An Electronic Health Record (EHR) is a longitudinal electronic record of patient health information generated by one or more encounters in any care delivery setting. Included in this information are patient demographics, progress notes, problems, medications, vital signs, past medical history, immunizations, laboratory data, and radiology reports. The EHR automates and streamlines the clinician's workflow. The EHR has the ability to generate a complete record of a clinical patient encounter, as well as supporting other care-related activities directly or indirectly via interface—including evidence-based decision support, quality management, and outcomes reporting.
In the most comprehensive analysis to date of U.S. children tested and treated for COVID-19, an organization representing seven of the nation's largest pediatric medical centers reports that some groups of children are faring significantly worse than children in general during the pandemic.
A study published in the American Journal of Emergency Medicine this month reports on an assessment tool developed by Kaiser Permanente researchers and physicians that helps ensure patients get the right care, when they need it, by accurately predicting the probability that patients with COVID-19 symptoms will experience severe disease or even death.
Each year, health care practitioners at Brigham and Women's Hospital place over a million orders through the electronic health records (EHR) system.
Exercising more than once per week is associated with a lower risk of developing Alzheimer's disease in patients with mild cognitive impairment, research published in the open access journal Alzheimer's Research and Therapy suggests.
A new study has found that people who have COVID-19 may have an increased risk of being diagnosed with a psychiatric disorder, including anxiety and depression, within 90 days after diagnosis.
New research presented at ACR Convergence, the American College of Rheumatology's annual meeting, shows that expanded use of telemedicine during the COVID-19 pandemic improved cancellation rates, no-shows and completed medical visits for rheumatology ambulatory clinics in one large Ohio health system.
A new study reveals that Black patients with rheumatoid arthritis (RA) were less likely to be prescribed a biologic treatment and more likely to use glucocorticoids, which carry a risk of serious long-term side effects.
Rapid Reviews: COVID-19 (RR:C19), an open-access overlay journal published by the MIT Press that accelerates peer review of COVID-19-related research preprints, is currently soliciting reviews of the following COVID-19 preprints.
More than a dozen U.S. Immigration and Customs Enforcement (ICE) detention centers experienced large, repeated outbreaks of vaccine-preventable illnesses in the last three years, according to a new study by researchers at UC San Francisco.
Children who are later diagnosed with autism and/or attention deficit hyperactivity disorder visit doctors and hospitals more often in their first year of life than non-affected children, suggesting a potential new way to identify the conditions early.
According to the American Foundation for Suicide Prevention, suicide is the 10th leading cause of death in the U.S., with over 1.4 million suicide attempts recorded in 2018.
A new study published online in the Annals of the American Thoracic Society examines ways to increase the use of prone positioning for patients with severe acute respiratory distress syndrome (ARDS), and develops specific implementation strategies that can assist in clinicians' response to the COVID-19 pandemic.
New applications of artificial intelligence (AI) in health care settings have shown early success in improving survival and outcomes in traffic accident victims transported by ambulance and in predicting survival after liver transplantation, according to two research studies presented at the virtual American College of Surgeons Clinical Congress 2020.
Many of South Carolina's nicotine addiction researchers are in Charleston.

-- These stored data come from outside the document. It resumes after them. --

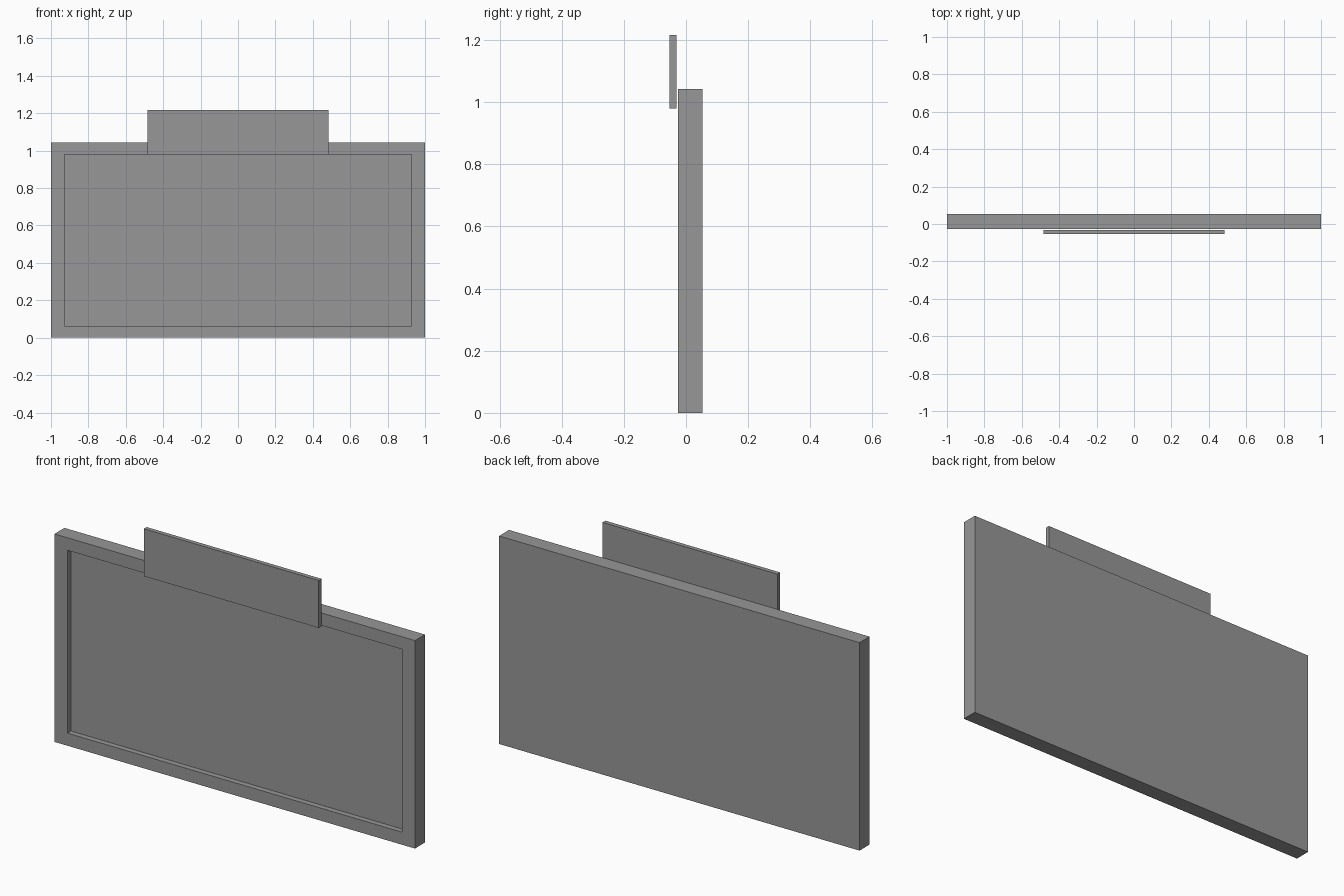
import bpy, bmesh
from mathutils import Vector

if "Cube" in bpy.data.objects:
    bpy.data.objects.remove(bpy.data.objects["Cube"])

# Dark grey shared by every part
grey = bpy.data.materials.new("dark_grey")
grey.diffuse_color = (0.31, 0.31, 0.31, 1)
grey.use_nodes = True
grey.node_tree.nodes["Principled BSDF"].inputs["Base Color"].default_value = grey.diffuse_color


def box(name, x, y, z):
    """Box from (min, max) ranges on each axis."""
    bm = bmesh.new()
    bmesh.ops.create_cube(bm, size=1)
    lo, hi = (Vector(p) for p in zip(x, y, z))
    for v in bm.verts:
        v.co = Vector(lo[i] + (v.co[i] + 0.5) * (hi[i] - lo[i]) for i in range(3))
    mesh = bpy.data.meshes.new(name)
    bm.to_mesh(mesh)
    bm.free()
    mesh.materials.append(grey)
    obj = bpy.data.objects.new(name, mesh)
    bpy.context.collection.objects.link(obj)
    return obj


FRONT, DEPTH = -0.026, 0.028
TOP = 1.043

# Main board with a recessed panel on the front
board = box("board", (-1, 1), (FRONT, 0.053), (0, TOP))
bm = bmesh.new()
bm.from_mesh(board.data)
bm.normal_update()
front = min(bm.faces, key=lambda f: f.calc_center_median().y)
bmesh.ops.inset_region(bm, faces=[front], thickness=0.06)
# Set the rim widths, then add the recess walls
for v in front.verts:
    v.co.x = 0.928 if v.co.x > 0 else -0.928
    v.co.z = 0.98 if v.co.z > TOP / 2 else 0.063
panel = bmesh.ops.extrude_discrete_faces(bm, faces=[front])["faces"][0]
bmesh.ops.translate(bm, verts=panel.verts, vec=(0, DEPTH, 0))
bm.to_mesh(board.data)
bm.free()

# Header plate in front of the top edge
box("header_plate", (-0.485, 0.485), (-0.053, -0.031), (0.979, 1.217))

But many of the smokers who need to quit live elsewhere in the state.
A new study by scientists at biotechnology company Genentech, Inc., and published on the preprint server medRxiv in September 2020 attempts to identify the factors which may shape the risk for death in COVID-19 disease.
Hailed for its ability to erase distance between health care providers in cities and patients in rural areas, telehealth has ironically enabled medical care to continue in a time when we all must keep our distance.
Two different interventions both worked to significantly reduce the rate of inappropriate antibiotic prescriptions made by physicians in a telemedicine practice, a new study led by Children's National Hospital researchers shows.
After terrorists slammed a plane into the Pentagon on 9/11, ambulances rushed scores of the injured to community hospitals, but only three of the patients were taken to specialized trauma wards. The reason: The hospitals and ambulances had no real-time information-sharing system.
A novel precision medicine approach enhanced by artificial intelligence (AI) has laid the groundwork for what could be the first biomedical screening and intervention tool for a subtype of autism, reports a new study from Northwestern University, Ben Gurion University, Harvard University and the Massachusetts Institute of Technology.
The time has come for routine health care visits to include some form of dietary assessment and counseling, according to a new scientific statement from the American Heart Association published today in Circulation: Cardiovascular Quality and Outcomes, an American Heart Association journal.